→ **Work to complete**
Repeat the stretch of entries below from the line with "import bpy, bmesh, math" through the line with "vertical = z1 - z0 > x1 - x0". Include both ends and add nothing.

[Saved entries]
━━━

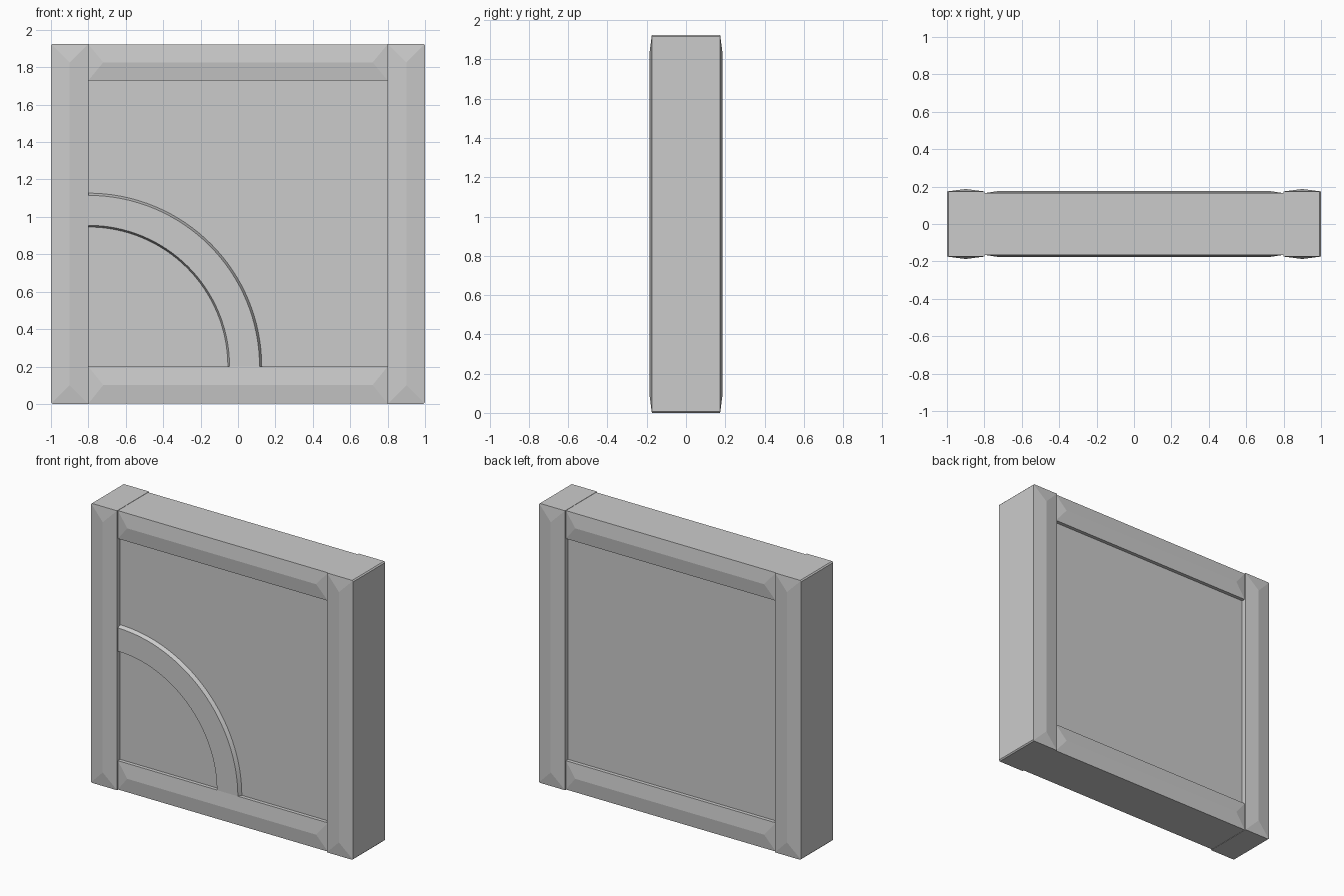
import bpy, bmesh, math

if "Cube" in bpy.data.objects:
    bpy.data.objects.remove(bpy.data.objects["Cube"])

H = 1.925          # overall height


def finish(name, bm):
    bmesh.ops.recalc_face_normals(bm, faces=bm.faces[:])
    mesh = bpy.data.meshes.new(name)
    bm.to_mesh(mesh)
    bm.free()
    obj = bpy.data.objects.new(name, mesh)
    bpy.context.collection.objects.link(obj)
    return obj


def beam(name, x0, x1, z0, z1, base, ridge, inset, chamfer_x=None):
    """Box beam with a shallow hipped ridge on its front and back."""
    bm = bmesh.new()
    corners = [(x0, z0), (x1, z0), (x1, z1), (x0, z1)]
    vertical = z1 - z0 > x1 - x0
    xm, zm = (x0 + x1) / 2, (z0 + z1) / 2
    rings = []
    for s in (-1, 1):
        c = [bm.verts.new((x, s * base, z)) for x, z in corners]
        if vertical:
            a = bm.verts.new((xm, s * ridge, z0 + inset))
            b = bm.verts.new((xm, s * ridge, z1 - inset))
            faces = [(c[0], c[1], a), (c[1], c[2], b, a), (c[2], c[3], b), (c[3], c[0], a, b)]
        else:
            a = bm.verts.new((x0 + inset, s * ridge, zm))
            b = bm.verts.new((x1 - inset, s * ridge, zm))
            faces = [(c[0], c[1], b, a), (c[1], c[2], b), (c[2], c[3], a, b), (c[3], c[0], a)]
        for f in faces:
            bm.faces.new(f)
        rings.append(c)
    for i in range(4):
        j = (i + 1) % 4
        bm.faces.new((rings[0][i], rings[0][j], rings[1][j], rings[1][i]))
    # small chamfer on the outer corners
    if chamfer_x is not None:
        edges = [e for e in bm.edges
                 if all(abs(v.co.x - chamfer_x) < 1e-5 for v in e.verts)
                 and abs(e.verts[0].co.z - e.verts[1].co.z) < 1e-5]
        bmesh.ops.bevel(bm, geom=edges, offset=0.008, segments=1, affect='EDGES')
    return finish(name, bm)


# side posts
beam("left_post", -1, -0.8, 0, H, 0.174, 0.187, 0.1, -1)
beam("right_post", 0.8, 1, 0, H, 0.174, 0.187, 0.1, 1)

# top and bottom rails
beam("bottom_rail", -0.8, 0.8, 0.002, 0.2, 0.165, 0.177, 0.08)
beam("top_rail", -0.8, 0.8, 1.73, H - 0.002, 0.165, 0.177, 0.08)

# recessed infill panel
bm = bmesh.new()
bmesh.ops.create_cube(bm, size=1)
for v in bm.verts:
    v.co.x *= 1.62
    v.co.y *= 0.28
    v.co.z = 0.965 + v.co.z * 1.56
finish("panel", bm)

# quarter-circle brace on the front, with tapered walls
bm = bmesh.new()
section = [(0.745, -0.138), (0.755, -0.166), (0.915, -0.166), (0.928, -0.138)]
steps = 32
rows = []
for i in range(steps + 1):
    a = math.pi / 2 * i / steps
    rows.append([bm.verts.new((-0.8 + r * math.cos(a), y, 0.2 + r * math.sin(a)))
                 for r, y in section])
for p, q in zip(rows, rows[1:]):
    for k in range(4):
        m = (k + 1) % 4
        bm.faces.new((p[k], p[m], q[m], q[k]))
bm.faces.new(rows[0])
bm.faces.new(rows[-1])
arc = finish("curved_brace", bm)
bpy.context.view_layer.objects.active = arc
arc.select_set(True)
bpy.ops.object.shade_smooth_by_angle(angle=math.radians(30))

━━━

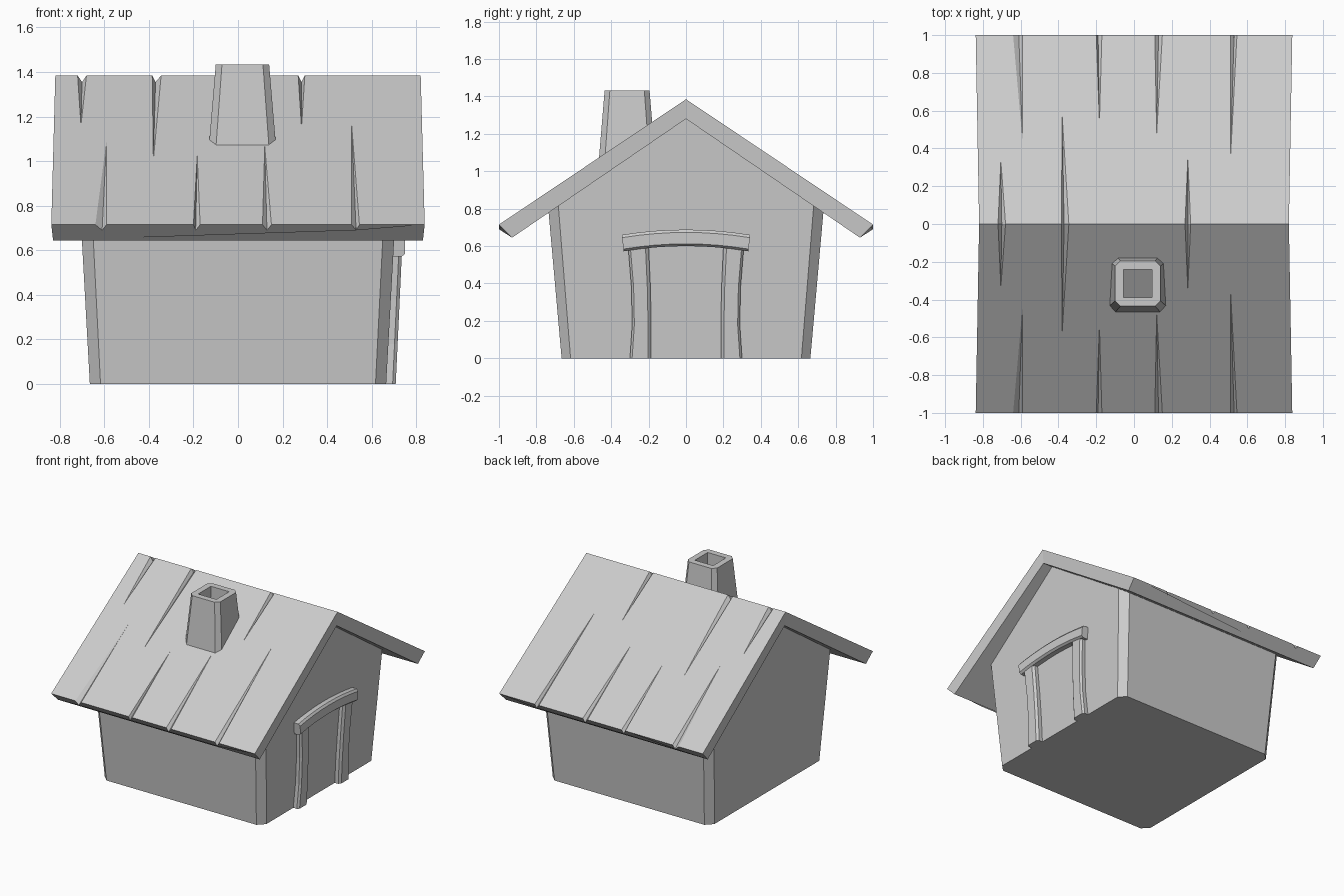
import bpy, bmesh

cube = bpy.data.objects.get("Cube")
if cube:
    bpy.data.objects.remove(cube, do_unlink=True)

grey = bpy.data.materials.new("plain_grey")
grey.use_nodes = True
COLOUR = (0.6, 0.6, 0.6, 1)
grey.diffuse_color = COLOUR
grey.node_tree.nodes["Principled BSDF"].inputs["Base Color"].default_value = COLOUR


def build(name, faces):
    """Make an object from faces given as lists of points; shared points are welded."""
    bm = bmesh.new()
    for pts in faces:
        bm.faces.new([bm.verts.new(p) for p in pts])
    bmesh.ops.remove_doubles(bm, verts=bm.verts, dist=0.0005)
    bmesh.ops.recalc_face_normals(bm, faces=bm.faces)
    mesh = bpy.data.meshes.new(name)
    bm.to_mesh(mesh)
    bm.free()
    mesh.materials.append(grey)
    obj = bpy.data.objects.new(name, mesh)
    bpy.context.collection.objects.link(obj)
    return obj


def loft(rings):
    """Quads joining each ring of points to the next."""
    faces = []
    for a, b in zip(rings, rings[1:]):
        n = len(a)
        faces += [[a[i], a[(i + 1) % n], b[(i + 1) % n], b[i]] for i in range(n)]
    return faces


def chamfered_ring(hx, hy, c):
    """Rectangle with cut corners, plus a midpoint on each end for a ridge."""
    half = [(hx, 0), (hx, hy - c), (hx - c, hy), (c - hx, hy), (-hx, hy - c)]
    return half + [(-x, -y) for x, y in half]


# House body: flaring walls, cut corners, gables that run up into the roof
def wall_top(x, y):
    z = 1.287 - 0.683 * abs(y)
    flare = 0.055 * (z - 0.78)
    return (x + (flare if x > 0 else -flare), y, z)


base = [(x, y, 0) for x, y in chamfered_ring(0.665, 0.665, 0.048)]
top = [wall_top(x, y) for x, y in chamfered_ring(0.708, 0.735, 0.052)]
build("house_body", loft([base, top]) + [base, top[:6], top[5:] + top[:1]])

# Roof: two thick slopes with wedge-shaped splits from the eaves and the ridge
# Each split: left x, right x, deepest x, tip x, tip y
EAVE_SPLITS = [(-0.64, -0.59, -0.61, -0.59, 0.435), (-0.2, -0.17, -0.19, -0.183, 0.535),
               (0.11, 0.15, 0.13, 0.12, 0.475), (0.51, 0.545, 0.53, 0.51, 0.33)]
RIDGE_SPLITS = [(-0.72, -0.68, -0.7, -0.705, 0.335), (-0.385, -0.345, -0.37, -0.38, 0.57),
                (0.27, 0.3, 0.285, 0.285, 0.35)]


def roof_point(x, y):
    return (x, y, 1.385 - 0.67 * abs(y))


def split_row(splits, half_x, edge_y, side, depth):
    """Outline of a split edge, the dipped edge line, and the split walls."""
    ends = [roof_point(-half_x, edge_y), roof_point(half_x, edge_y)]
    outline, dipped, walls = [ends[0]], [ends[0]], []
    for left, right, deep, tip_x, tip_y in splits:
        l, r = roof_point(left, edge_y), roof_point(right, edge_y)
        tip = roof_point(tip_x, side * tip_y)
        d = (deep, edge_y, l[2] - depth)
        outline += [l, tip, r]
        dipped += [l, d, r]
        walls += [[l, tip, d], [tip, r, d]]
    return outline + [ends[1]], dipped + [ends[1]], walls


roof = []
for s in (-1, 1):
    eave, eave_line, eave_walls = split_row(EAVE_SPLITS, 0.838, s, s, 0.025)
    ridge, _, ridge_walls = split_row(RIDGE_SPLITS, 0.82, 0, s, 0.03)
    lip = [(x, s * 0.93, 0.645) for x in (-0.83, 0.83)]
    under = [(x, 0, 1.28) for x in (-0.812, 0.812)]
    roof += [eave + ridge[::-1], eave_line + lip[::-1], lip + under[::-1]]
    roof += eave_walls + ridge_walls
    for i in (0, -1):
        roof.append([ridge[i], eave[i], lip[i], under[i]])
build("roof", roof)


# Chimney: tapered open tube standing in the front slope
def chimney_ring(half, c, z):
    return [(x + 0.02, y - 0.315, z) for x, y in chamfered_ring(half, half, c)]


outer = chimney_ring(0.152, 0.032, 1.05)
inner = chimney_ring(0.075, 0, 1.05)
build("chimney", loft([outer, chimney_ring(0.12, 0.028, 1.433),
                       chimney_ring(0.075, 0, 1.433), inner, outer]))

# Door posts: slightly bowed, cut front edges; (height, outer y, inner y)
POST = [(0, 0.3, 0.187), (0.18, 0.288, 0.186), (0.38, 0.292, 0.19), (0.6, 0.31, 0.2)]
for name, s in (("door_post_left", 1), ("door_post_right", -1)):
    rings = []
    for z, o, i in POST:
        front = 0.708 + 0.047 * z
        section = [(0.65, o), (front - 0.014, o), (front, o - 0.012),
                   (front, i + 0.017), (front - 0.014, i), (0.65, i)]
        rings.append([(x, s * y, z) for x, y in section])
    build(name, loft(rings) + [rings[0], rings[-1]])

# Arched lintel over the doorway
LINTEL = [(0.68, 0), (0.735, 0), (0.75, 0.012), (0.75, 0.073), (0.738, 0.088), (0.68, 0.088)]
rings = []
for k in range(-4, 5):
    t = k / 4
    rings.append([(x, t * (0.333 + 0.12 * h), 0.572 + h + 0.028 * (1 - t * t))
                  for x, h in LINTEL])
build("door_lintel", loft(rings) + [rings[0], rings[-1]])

━━━

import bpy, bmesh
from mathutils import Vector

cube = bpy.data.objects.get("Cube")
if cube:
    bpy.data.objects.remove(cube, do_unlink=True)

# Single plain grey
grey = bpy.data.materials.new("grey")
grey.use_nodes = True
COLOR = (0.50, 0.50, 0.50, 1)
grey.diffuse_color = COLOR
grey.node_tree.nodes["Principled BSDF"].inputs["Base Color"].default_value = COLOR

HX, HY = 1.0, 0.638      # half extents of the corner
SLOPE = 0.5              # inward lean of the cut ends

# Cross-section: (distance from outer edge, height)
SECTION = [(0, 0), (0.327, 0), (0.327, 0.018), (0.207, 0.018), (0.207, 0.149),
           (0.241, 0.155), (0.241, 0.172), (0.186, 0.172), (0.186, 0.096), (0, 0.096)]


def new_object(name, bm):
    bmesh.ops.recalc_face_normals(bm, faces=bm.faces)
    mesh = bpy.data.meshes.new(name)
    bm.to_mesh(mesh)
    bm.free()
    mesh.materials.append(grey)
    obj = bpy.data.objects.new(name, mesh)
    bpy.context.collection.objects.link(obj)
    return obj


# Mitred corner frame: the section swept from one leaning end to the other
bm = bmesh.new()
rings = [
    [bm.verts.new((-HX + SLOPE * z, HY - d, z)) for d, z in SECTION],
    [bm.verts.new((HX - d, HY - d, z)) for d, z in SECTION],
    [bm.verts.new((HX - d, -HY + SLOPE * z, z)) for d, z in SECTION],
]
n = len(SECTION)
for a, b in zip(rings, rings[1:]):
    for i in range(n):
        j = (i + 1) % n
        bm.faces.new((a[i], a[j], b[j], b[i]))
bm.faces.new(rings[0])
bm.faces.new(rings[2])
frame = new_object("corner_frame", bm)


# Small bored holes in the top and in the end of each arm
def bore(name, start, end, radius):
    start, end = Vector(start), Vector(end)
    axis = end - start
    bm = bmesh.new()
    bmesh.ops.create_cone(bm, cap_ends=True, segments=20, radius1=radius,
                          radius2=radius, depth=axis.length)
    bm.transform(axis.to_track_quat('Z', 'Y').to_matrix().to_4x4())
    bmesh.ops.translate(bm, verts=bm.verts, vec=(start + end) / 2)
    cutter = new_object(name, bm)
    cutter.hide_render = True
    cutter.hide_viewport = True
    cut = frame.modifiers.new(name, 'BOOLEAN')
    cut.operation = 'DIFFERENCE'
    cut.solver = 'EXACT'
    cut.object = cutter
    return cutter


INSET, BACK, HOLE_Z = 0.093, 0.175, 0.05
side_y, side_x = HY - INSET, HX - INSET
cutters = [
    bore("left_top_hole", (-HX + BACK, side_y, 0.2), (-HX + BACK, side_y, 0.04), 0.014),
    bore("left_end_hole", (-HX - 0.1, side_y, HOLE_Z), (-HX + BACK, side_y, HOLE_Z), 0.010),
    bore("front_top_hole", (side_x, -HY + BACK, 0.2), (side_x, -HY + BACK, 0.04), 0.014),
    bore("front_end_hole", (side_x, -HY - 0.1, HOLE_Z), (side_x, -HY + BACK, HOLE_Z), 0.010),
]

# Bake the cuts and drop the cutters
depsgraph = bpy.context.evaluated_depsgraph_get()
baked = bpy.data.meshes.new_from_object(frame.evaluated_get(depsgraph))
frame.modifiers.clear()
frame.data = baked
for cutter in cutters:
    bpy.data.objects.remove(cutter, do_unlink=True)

━━━

→ **Your response**
import bpy, bmesh, math

if "Cube" in bpy.data.objects:
    bpy.data.objects.remove(bpy.data.objects["Cube"])

H = 1.925          # overall height


def finish(name, bm):
    bmesh.ops.recalc_face_normals(bm, faces=bm.faces[:])
    mesh = bpy.data.meshes.new(name)
    bm.to_mesh(mesh)
    bm.free()
    obj = bpy.data.objects.new(name, mesh)
    bpy.context.collection.objects.link(obj)
    return obj


def beam(name, x0, x1, z0, z1, base, ridge, inset, chamfer_x=None):
    """Box beam with a shallow hipped ridge on its front and back."""
    bm = bmesh.new()
    corners = [(x0, z0), (x1, z0), (x1, z1), (x0, z1)]
    vertical = z1 - z0 > x1 - x0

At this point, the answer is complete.